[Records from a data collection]
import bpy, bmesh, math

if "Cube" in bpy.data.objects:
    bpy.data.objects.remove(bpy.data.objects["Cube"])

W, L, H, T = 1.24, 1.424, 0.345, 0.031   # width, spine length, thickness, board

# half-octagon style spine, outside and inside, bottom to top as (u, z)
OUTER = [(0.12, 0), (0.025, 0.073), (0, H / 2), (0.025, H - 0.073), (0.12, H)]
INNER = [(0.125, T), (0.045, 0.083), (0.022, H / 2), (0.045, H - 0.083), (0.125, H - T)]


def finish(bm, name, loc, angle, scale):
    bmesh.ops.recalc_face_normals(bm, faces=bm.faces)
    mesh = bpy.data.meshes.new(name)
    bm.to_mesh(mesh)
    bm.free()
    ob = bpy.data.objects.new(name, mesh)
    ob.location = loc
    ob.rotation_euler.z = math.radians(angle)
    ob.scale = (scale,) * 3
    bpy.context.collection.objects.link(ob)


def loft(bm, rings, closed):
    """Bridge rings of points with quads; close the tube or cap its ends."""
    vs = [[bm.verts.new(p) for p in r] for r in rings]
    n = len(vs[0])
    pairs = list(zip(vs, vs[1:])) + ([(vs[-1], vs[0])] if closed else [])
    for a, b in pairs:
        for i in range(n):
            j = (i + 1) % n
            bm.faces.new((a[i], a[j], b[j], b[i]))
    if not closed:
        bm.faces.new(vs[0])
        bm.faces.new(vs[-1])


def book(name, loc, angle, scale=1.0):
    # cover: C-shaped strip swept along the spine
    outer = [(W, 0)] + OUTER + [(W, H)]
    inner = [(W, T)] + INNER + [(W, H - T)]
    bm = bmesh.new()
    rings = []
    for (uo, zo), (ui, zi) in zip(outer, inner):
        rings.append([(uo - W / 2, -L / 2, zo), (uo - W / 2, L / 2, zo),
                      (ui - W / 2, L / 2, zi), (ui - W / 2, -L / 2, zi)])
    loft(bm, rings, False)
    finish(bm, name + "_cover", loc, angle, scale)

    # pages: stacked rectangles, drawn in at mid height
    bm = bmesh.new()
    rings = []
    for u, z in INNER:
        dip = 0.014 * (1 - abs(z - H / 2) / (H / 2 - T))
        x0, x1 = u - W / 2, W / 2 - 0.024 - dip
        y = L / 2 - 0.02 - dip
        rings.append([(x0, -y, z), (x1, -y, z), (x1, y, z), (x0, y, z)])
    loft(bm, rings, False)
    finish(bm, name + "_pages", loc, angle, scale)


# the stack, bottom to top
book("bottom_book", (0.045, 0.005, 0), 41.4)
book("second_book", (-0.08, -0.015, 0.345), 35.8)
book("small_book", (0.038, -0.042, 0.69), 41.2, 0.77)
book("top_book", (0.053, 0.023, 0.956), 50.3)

**Instructions for the task**
Copy exactly the stretch of data above from the line with "ob.scale = (scale,) * 3" through the line with "rings.append([(uo - W", and omit all other lines.

**Task answer**
    ob.scale = (scale,) * 3
    bpy.context.collection.objects.link(ob)


def loft(bm, rings, closed):
    """Bridge rings of points with quads; close the tube or cap its ends."""
    vs = [[bm.verts.new(p) for p in r] for r in rings]
    n = len(vs[0])
    pairs = list(zip(vs, vs[1:])) + ([(vs[-1], vs[0])] if closed else [])
    for a, b in pairs:
        for i in range(n):
            j = (i + 1) % n
            bm.faces.new((a[i], a[j], b[j], b[i]))
    if not closed:
        bm.faces.new(vs[0])
        bm.faces.new(vs[-1])


def book(name, loc, angle, scale=1.0):
    # cover: C-shaped strip swept along the spine
    outer = [(W, 0)] + OUTER + [(W, H)]
    inner = [(W, T)] + INNER + [(W, H - T)]
    bm = bmesh.new()
    rings = []
    for (uo, zo), (ui, zi) in zip(outer, inner):
        rings.append([(uo - W / 2, -L / 2, zo), (uo - W / 2, L / 2, zo),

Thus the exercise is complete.